Residents of a new housing estate on the outskirts of Monmouth fear they are risking their lives by having to cross a busy road to walk into town.
Concerns are being raised about the suitability and safety of the main access path which links the King’s Wood Gate development with local schools and the town centre.
The path crosses the Link Road at the Wonastow Road junction, described by pedestrians as “extremely dangerous” due to its width, blind bends and speeding traffic.
They claim it is impossible to see oncoming vehicles without stepping out into the road, despite minor improvement works recently undertaken by Monmouthshire County Council.
Plans are now being drawn up to develop an alternative route - through a field, the Wonastow Road Industrial Estate and the back of King’s Fee - into a public footpath.
This would connect King’s Wood Gate with the zebra crossing on Wonastow Road at the end of Williams Field Lane using Section 106 funds from the developer, David Wilson Homes.
But residents feel the proposed footpath is unsuitable and will take a “considerable amount of time” to make accessible for wheelchair users, bikes, mobility scooters and pushchairs.
Monmouth MP David Davies walked the path with Jamie Treharne, County Councillor for Overmonnow. They were joined by King’s Wood Gate resident Chris Baber and his neighbour Rebecca Shalliday.
“It seems residents have two options: cross a dangerous road or use a restricted and unlit gravel/mud path which runs between industrial units, is overgrown, graffitied and littered with broken glass and dog mess,” said Mr Davies.
“Neither are fit for purpose and I can understand why people would think twice about walking down a narrow, hemmed in path on a deserted industrial estate at night.”
Mr Baber explained there is a section of the proposed footpath between two industrial units linking Wonastow Road Industrial Estate West and Wonastow Road Industrial Estate East that is causing concern, as its location does not allow for any real development or improvement to make it safe and suitable for all users.
He said: “If this one particular area of the footpath is not satisfactorily addressed, then the allocated funding would be better used on improving the crossing point at Wonastow Road/Link Road.
“I do feel that if no action is taken to deal with the current state of the junction it will only be a matter of time before a serious injury or fatality occurs, having experienced a few near misses as a pedestrian myself.”
The Link Road has a speed limit of 40mph, which reduces to 30mph just meters before where the crossing point is situated. Wonastow Road has a speed limit of 30mph, however it is claimed this is “very often ignored”.
“One of the 40mph signs is in pieces on the grass verge so, presumably, someone was driving in an irresponsible fashion and hit it at a speed far greater than 40mph,” said Mr Davies.
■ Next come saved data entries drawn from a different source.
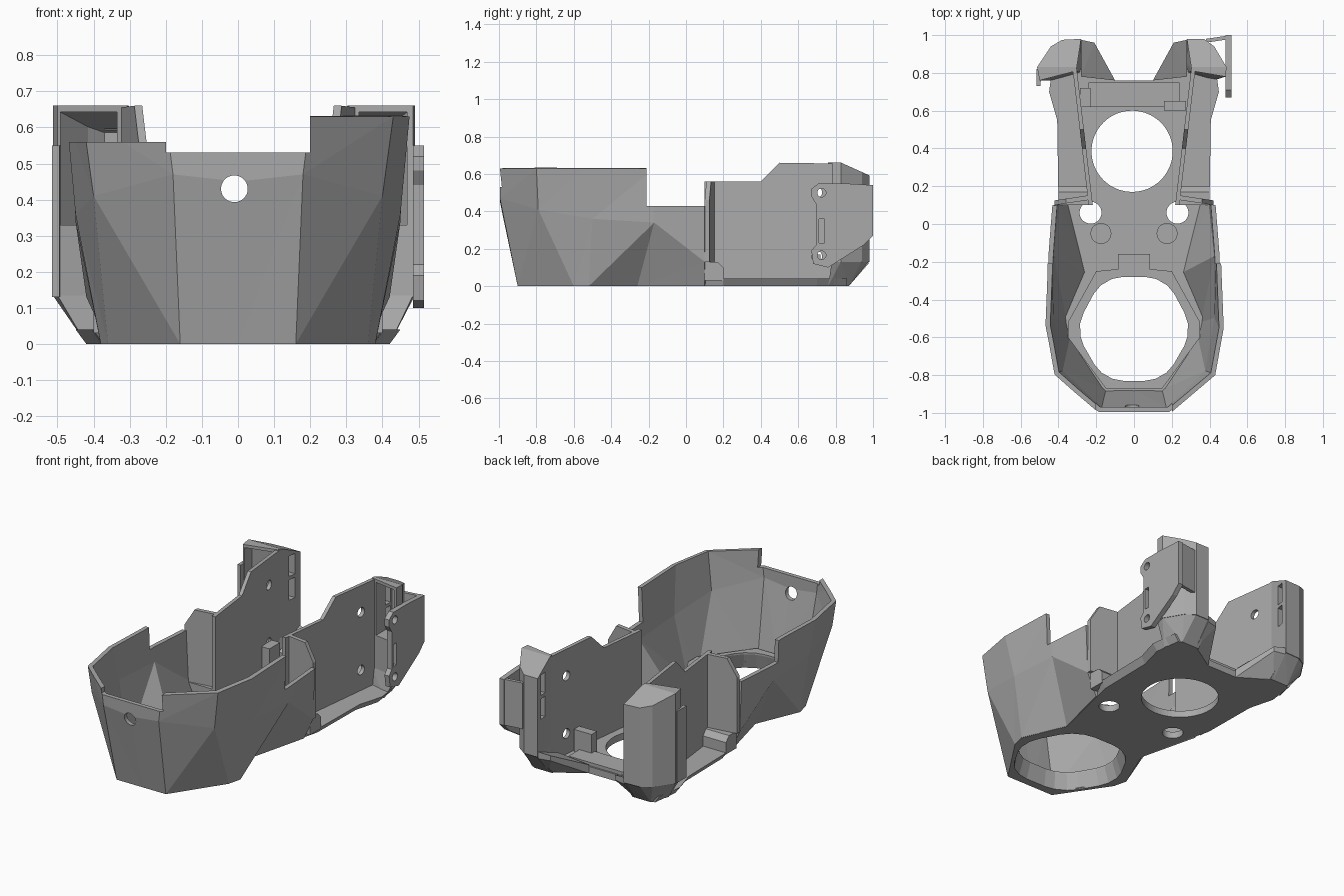
import bpy, bmesh
from mathutils import Vector

cube = bpy.data.objects.get("Cube")
if cube:
    bpy.data.objects.remove(cube, do_unlink=True)

grey = bpy.data.materials.new("plain_grey")
grey.use_nodes = True
grey.diffuse_color = (0.4, 0.4, 0.4, 1)
grey.node_tree.nodes["Principled BSDF"].inputs["Base Color"].default_value = (0.4, 0.4, 0.4, 1)


def finish(name, bm, recalc=True):
    if recalc:
        bmesh.ops.recalc_face_normals(bm, faces=bm.faces)
    mesh = bpy.data.meshes.new(name)
    bm.to_mesh(mesh)
    bm.free()
    mesh.materials.append(grey)
    ob = bpy.data.objects.new(name, mesh)
    bpy.context.collection.objects.link(ob)
    return ob


def loft(name, *loops):
    """Closed solid through loops with equal point counts."""
    bm = bmesh.new()
    rows = [[bm.verts.new(p) for p in loop] for loop in loops]
    n = len(rows[0])
    bm.faces.new(rows[0])
    bm.faces.new(rows[-1])
    for a, b in zip(rows, rows[1:]):
        for i in range(n):
            j = (i + 1) % n
            bm.faces.new((a[i], a[j], b[j], b[i]))
    return finish(name, bm)


def hull(name, points):
    bm = bmesh.new()
    for p in points:
        bm.verts.new(p)
    bmesh.ops.convex_hull(bm, input=bm.verts[:])
    return finish(name, bm)


def box(name, x0, x1, y0, y1, z0, z1):
    return hull(name, [(x, y, z) for x in (x0, x1) for y in (y0, y1) for z in (z0, z1)])


def rod(name, centre, radius, length, axis, sides=40):
    """Cylinder along x, y or z."""
    bm = bmesh.new()
    bmesh.ops.create_cone(bm, cap_ends=True, segments=sides, radius1=radius,
                          radius2=radius, depth=length)
    turn = Vector((0, 0, 1)).rotation_difference(Vector(axis))
    for v in bm.verts:
        v.co = turn @ v.co + Vector(centre)
    return finish(name, bm)


def bake(ob):
    """Apply all modifiers."""
    graph = bpy.context.evaluated_depsgraph_get()
    mesh = bpy.data.meshes.new_from_object(ob.evaluated_get(graph))
    ob.modifiers.clear()
    ob.data = mesh


def cut(ob, *cutters):
    for c in cutters:
        c.hide_render = True
        mod = ob.modifiers.new("cut", 'BOOLEAN')
        mod.operation = 'DIFFERENCE'
        mod.solver = 'EXACT'
        mod.object = c
    bake(ob)
    for c in cutters:
        bpy.data.objects.remove(c, do_unlink=True)


def both(half):
    """Mirror a half outline to a closed one."""
    return half + [(-x, y) for x, y in reversed(half)]


def rounded(outline):
    """Cut every corner of a closed outline twice."""
    for _ in range(2):
        pairs = list(zip(outline, outline[1:] + outline[:1]))
        outline = [tuple(Vector(a).lerp(Vector(b), t)) for a, b in pairs for t in (.2, .8)]
    return outline


def flat(outline, z):
    return [(x, y, z) for x, y in outline]


# Faceted front shell: bottom, middle and rim of each column
columns = [
    [(0, -.9, 0), (0, -.995, .45), (0, -.995, .63)],
    [(.16, -.9, 0), (.18, -.995, .47), (.2, -.995, .63)],
    [(.36, -.6, 0), (.40, -.79, .41), (.43, -.8, .63)],
    [(.38, -.52, 0), (.45, -.5, .36), (.475, -.55, .63)],
    [(.27, -.26, 0), (.45, -.17, .34), (.46, -.17, .63)],
    [(.36, .1, 0), (.42, .1, .13), (.44, .1, .63)],
]
bm = bmesh.new()
for s in (1, -1):
    grid = [[bm.verts.new((s * x, y, z)) for x, y, z in col] for col in columns]
    for a, b in zip(grid, grid[1:]):
        for k in range(2):
            for tri in ((a[k], b[k], b[k + 1]), (a[k], b[k + 1], a[k + 1])):
                bm.faces.new(tri[::s])
bmesh.ops.remove_doubles(bm, verts=bm.verts, dist=1e-5)
shell = finish("front_shell", bm, recalc=False)
solid = shell.modifiers.new("thickness", 'SOLIDIFY')
solid.thickness = .025
solid.offset = -1
solid.use_even_offset = True
bake(shell)
cut(shell,
    box("front_notch", -.2, .2, -1.2, -.6, .53, .9),
    box("low_rim", -.8, -.19, -1.3, -.15, .56, .91),
    box("rear_notch", -.9, .9, -.21, .5, .43, .92),
    rod("cable_hole", (-.01, -1, .43), .037, .3, (0, 1, 0)))

# Base plate with flared rear flange
half = [(.16, -.9), (.36, -.6), (.375, -.52), (.265, -.26), (.35, .1), (.375, .2),
        (.38, .55), (.42, .7), (.4, .86), (.26, .86), (.1, .76)]
outline = both(half)
flared = [(x * (1.07 if y > .12 else 1), y) for x, y in outline]
base = loft("base_plate", flat(outline, 0), flat(flared, .04))

# Raised lip around the rounded opening
ring = both([(.15, -.87), (.35, -.6), (.35, -.52), (.2, -.25), (.1, -.24)])
lip = loft("opening_lip", flat(ring, .005), flat(ring, .1))
opening = rounded(both([(.16, -.83), (.315, -.56), (.165, -.28)]))


def opening_cutter():
    wide = [(x * 1.13, (y + .56) * 1.1 - .56) for x, y in opening]
    return loft("opening_cutter", flat(wide, -.02), flat(opening, .09), flat(opening, .3))


cut(lip, opening_cutter())
cut(base, opening_cutter(),
    rod("round_opening", (-.01, .385, 0), .215, .3, (0, 0, 1), 64),
    *[rod("screw_hole", (s * .23, .06, 0), .058, .3, (0, 0, 1)) for s in (1, -1)])
for s in (1, -1):
    rod("magnet_boss", (s * .175, -.05, .04), .055, .02, (0, 0, 1))
box("centre_block", -.085, .085, -.25, -.16, .03, .1)
box("rear_crossbar", -.24, .24, .62, .75, .03, .06)
box("clip_post", .16, .275, .6, .65, .03, .17)
box("left_clip_post", -.285, -.23, .62, .72, .03, .17)


def roof(y, drop=0):
    """Height of the sloped corner top."""
    return .66 - drop - .45 * max(0, y - .83)


# Rear side walls and corners
wall_side = [(.1, .03), (.1, .56), (.4, .56), (.5, .66), (.84, .655), (.84, .03)]
plans = {
    1: [(.307, .81), (.485, .78), (.49, .83), (.425, .94), (.37, .98), (.28, .98), (.303, .83)],
    -1: [(.307, .81), (.5, .76), (.513, .83), (.44, .94), (.38, .975), (.28, .98), (.303, .83)],
}


def slots(s):
    return [box("vent_slot", s * .2, s * .37, .895, .94, z, z + .12) for z in (.335, .475)]


for s, side in ((1, "right"), (-1, "left")):
    plan = plans[s]
    # thin upright wall, splayed outward towards the rear
    wall = loft(side + "_wall", *[[(s * (x + .118 * (y - .1)), y, z) for y, z in wall_side]
                                  for x in (.218, .24)])
    cut(wall,
        rod("upper_hole", (s * .3, .7, .5), .028, .3, (1, 0, 0)),
        rod("lower_hole", (s * .3, .7, .16), .028, .3, (1, 0, 0)))
    # fin that closes the shell, with a chamfered top corner
    fin_side = [(.23, .13), (.42, .13), (.42, .46), (.36, .56), (.23, .56)]
    loft(side + "_fin", *[[(s * x, d + .15 * (.42 - x), z) for x, z in fin_side]
                          for d in (.1, .125)])
    hull(side + "_fin_foot", [(s * x, y, z) for x in (.24, .4)
                              for y, z in ((.1, .03), (.1, .13), (.17, .13), (.2, .1), (.2, .03))])
    # hollow corner column with sloped top, open to the front
    column = hull(side + "_corner", [(s * x, y, z) for x, y in plan for z in (.13, roof(y))])
    out = plan[2][0] - .022
    hollow = [(.335, .6), (out, .6), (out, .83), (.335, .83), (.415, .92), (.37, .955), (.335, .955)]
    cut(column, hull("pocket", [(s * x, y, z) for x, y in hollow
                                for z in (.33, roof(y, .018))]), *slots(s))
    # chamfered foot under the corner
    hull(side + "_corner_foot",
         [(s * x, y, 0) for x, y in ((.28, .8), (.26, .87), (.38, .87), (.42, .76))]
         + [(s * x, y, .135) for x, y in plan])
    # low rear horn next to the foot
    hull(side + "_rear_horn", [(s * x, y, z) for x, y, z in (
        (.1, .76, 0), (.1, .76, .05), (.28, .78, 0), (.28, .78, .08), (.28, .87, 0),
        (.21, .96, .12), (.28, .975, .12), (.21, .96, .15), (.28, .975, .16))])

# Outer mounting plates
plate = [(.68, .12), (.76, .1), (.95, .22), (1, .27), (1, .54), (.84, .55), (.71, .55),
         (.67, .52), (.67, .48), (.695, .44), (.695, .22), (.67, .19)]
bracket = loft("right_bracket", *[[(x, y, z) for y, z in plate] for x in (.485, .515)])
cut(bracket,
    rod("upper_hole", (.5, .725, .5), .023, .2, (1, 0, 0)),
    rod("lower_hole", (.5, .725, .165), .023, .2, (1, 0, 0)),
    box("bracket_slot", .4, .6, .71, .74, .23, .36))
hull("right_rear_tab", [(x, y, z) for z in (.27, .54)
                        for x, y in ((.38, .96), (.38, .98), (.515, .98), (.515, 1))])
hull("left_outer_plate", [(x, y, z) for z in (.13, .55)
                          for x, y in ((-.495, .73), (-.515, .73), (-.515, .82), (-.49, .82))])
The junction itself was created wide to accommodate lorries accessing the industrial estates. An increasing number of HGVs are also parking along Wonastow Road during peak business hours, near to the Link Road junction, which residents say is making it even more difficult to cross an already-busy road.
Mrs Shalliday, who has a seven month-old daughter, said she was “at the mercy” of people stopping to let her cross – especially with a pushchair.
“The junction is very wide and blind to both pedestrians and traffic at certain points, yet drivers approach so fast because they do not assume anyone is crossing,” she said.
“It is incredibly dangerous and I won’t cross on my own because I don’t feel safe.
“Given that the alternative footpath is unsuitable, people like myself will continue to use the route into town via Wonastow Road for the foreseeable future, hence an even greater urgency to address the safety concerns here.”
Cty Cllr Treharne said he had asked highways officials to carry out a feasibility study to see if the 30mph speed signs can be moved back to before the junction leading into Carbonne Close.
“The hedgerows need to be reduced and perhaps some sort of mirror system could be installed so pedestrians crossing from east to west can see what’s coming,” he said.
“Traffic controls at key points along Wonastow Road, such as speed bumps, would also be worth exploring.
“With regard to the proposed footpath, I hear residents’ concerns about it being narrow and dark, but it will be lit and resurfaced to my understanding.”
Mr Davies added he would be writing to highways to request a safety review of the junction and to look at whether further improvements, such as traffic calming measures or a zebra crossing, are needed.
“I will also chase for timescales for producing the plans and design of the pedestrian access between King’s Wood Gate and Williams Field Lane, and will be pushing for residents to be consulted on this,” he said.